While no cases have been confirmed in humans, it’s still a spooky disease that’s fatal to deer and elk and spans much of North America. Today, onX released a new layer to its hunt-oriented mapping systems that shows exactly where CWD has been found.
Quality Deer Management Association (QDMA) teamed up with onX to help make this information mapping possible. CWD has been prevalent in the whitetail deer species, and the QDMA has worked hard since 1988 to manage healthy whitetail habitat and populations.
The organization tracks the spread and collects data with their member-volunteers, corporate sponsors, and other advocates.
It’s 100 percent fatal for the species that contract the disease. For this reason, CWD piques QDMA’s interest.
Chronic Wasting Disease Expansion

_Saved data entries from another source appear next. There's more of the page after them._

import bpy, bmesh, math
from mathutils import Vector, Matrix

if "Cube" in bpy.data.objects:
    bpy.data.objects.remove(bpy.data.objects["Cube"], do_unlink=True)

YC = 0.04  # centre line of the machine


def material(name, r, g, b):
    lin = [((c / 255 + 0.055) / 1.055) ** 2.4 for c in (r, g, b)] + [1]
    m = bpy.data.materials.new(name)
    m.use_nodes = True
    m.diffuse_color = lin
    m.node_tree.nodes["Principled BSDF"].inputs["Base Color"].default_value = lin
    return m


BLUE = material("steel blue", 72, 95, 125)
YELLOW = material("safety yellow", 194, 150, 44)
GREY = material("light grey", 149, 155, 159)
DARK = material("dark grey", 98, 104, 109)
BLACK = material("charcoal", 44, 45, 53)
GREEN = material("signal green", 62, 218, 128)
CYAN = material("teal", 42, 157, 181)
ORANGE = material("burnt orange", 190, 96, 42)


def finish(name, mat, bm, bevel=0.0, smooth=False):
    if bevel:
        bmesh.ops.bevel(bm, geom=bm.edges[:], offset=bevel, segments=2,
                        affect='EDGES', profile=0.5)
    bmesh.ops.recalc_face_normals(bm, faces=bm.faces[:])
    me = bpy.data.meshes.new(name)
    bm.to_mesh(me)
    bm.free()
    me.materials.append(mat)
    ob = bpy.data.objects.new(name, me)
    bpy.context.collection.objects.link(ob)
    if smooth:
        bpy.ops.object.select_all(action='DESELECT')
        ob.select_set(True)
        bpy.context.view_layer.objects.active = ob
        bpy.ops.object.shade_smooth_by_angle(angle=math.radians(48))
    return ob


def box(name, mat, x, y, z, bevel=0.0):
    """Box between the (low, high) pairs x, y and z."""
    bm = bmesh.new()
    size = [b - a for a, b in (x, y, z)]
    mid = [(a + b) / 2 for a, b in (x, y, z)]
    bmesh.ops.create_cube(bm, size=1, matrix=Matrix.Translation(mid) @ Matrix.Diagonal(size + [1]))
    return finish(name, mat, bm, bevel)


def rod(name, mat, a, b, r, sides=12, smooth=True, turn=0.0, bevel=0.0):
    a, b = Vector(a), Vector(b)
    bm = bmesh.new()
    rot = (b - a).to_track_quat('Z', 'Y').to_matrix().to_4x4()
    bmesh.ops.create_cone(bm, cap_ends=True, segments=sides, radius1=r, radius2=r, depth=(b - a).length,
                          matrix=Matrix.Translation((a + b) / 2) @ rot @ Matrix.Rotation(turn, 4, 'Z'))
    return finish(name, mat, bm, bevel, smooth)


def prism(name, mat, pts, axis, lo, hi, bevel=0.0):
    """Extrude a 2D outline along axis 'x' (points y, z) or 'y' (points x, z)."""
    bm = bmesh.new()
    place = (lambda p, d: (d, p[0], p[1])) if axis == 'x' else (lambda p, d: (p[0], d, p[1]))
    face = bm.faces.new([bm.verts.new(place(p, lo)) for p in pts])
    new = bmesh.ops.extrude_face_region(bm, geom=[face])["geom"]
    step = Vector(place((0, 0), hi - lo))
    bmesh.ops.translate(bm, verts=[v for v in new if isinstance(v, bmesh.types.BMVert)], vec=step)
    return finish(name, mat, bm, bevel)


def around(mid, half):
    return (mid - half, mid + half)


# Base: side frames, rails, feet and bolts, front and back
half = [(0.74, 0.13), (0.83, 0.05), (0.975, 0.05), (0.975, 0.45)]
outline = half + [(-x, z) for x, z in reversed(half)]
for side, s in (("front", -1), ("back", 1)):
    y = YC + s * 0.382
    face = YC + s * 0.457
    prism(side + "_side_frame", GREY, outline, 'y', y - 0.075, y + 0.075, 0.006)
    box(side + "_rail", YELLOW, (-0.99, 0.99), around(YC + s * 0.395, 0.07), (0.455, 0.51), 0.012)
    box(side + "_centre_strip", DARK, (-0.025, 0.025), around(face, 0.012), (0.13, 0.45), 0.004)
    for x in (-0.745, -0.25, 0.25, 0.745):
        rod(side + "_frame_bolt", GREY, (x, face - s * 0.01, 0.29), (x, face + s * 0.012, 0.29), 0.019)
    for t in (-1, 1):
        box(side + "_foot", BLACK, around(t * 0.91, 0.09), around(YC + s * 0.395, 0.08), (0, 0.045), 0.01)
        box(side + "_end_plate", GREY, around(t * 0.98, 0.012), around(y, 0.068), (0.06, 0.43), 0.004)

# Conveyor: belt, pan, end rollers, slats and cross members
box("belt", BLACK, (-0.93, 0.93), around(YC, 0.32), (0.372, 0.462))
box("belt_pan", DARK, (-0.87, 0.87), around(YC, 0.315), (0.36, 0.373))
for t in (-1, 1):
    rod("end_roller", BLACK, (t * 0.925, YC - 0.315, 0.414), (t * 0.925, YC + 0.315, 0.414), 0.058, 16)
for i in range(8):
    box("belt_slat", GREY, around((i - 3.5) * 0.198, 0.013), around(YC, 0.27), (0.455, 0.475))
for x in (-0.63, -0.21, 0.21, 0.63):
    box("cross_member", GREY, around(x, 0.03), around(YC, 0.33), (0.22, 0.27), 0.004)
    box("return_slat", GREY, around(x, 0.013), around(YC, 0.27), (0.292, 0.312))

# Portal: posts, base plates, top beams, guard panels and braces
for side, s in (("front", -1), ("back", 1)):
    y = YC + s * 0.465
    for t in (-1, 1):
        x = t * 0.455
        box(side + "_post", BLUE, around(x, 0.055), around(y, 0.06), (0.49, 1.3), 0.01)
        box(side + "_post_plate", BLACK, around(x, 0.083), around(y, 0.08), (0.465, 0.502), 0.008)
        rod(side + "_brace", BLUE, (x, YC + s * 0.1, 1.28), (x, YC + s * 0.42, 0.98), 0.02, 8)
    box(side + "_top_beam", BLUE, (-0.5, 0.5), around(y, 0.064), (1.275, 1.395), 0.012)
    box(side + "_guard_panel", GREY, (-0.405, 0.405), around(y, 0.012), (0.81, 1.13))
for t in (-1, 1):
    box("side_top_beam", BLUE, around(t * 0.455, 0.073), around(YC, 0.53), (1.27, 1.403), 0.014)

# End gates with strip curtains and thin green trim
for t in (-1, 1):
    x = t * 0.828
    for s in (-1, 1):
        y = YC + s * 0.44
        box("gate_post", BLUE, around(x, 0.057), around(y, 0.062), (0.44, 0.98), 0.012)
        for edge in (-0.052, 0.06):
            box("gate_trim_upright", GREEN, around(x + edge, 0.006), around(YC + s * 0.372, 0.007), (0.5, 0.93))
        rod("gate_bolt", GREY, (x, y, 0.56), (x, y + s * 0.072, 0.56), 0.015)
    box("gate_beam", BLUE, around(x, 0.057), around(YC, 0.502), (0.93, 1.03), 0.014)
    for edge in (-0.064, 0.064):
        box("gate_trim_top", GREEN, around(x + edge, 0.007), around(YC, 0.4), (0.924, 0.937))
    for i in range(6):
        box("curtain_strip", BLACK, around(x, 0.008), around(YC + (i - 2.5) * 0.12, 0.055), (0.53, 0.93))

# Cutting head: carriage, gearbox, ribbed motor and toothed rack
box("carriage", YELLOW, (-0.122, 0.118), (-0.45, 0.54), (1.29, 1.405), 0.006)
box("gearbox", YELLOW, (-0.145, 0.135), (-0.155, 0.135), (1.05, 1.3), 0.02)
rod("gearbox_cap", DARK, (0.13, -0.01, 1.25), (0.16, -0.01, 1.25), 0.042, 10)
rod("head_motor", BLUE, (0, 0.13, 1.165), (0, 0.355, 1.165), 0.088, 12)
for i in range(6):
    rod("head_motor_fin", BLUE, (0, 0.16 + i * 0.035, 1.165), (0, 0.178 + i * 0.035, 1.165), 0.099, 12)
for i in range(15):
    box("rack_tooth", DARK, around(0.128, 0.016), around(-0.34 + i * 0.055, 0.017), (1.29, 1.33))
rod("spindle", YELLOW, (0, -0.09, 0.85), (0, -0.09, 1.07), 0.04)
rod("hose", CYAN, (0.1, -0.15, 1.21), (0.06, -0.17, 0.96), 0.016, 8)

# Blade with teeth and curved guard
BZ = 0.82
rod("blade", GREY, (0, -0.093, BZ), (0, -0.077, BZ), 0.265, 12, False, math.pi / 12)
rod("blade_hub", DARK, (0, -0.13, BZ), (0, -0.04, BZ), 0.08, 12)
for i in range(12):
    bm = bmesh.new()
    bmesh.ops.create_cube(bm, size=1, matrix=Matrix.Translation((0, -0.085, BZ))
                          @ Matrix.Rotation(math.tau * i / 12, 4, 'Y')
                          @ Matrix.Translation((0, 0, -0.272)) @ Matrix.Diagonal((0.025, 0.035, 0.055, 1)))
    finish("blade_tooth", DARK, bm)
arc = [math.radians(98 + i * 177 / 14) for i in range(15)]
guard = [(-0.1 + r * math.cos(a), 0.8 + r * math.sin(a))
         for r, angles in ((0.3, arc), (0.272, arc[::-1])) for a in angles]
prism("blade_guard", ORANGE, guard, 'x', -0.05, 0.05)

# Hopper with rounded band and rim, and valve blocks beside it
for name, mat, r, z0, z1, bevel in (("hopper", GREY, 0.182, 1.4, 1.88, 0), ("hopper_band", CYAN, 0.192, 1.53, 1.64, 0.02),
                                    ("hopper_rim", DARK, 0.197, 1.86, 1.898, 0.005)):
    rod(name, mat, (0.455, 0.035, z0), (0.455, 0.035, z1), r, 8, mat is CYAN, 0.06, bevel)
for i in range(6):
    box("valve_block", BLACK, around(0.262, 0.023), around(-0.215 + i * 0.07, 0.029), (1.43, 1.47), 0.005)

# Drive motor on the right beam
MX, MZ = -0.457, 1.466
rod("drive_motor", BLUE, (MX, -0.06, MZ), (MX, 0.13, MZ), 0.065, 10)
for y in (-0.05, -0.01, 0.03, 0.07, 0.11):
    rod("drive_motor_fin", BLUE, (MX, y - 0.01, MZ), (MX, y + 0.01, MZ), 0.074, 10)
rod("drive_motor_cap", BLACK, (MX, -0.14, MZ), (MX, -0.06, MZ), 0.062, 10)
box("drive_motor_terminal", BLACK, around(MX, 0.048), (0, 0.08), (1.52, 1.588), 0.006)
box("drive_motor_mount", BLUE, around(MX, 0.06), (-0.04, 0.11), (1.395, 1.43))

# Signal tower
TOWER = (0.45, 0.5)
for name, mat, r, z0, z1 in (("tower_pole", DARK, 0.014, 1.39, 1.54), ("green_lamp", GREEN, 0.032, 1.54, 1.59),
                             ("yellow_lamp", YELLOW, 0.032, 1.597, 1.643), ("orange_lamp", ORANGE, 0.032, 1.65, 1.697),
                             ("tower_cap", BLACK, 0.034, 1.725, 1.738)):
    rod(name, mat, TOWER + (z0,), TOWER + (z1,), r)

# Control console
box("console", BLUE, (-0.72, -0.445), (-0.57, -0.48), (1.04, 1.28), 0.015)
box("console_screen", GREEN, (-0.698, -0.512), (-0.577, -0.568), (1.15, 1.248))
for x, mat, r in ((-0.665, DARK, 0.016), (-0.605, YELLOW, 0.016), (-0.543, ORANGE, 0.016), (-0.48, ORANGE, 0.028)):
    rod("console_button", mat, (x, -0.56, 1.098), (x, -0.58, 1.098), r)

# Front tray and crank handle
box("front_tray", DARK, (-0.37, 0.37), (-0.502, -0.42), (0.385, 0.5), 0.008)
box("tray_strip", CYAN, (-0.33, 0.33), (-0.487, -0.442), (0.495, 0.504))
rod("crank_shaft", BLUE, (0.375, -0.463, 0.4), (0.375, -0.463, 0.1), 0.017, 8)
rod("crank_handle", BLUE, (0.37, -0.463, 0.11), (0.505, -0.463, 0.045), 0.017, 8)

CWD continues to grab headlines as it spreads across the nation. In 2000, five states and the Canadian province of Saskatchewan had confirmed cases. Today’s data shows CWD has spread over approximately three-fourths of the U.S. and Alberta, Canada.
The disease is also found in closely related ungulate species such as elk and moose.
Accessing onX App CWD Layer
Open the app and look down to the bottom left corner. Tap the Map Layers selection. The next prompt will allow you to select a State or Nationwide layer; select Nationwide. Then tap on the Hunt subheader, which will expand the available layer choices.
From here, tap the QDMA CWD Distribution layer to open up the layer settings. Turn it on and adjust your transparency setting for the strength of shown layer on your onX maps app.
Next, onX will display CWD on your screen in a red tint.
Thoughts From the Field
CWD has no record of transmission to humans. Biologists, scientists, hunters, animal advocacy groups, and other entities are still closely watching the disease’s progress.
Multiple hunting areas have checking stations that prevent you from transporting harvested meat, diseased or not. In addition, hunting regulations are shifting in certain areas specifically due to this disease.
Stay informed and keep tabs on local regulations by checking with authorities in the hunt and fish or wildlife biology sectors.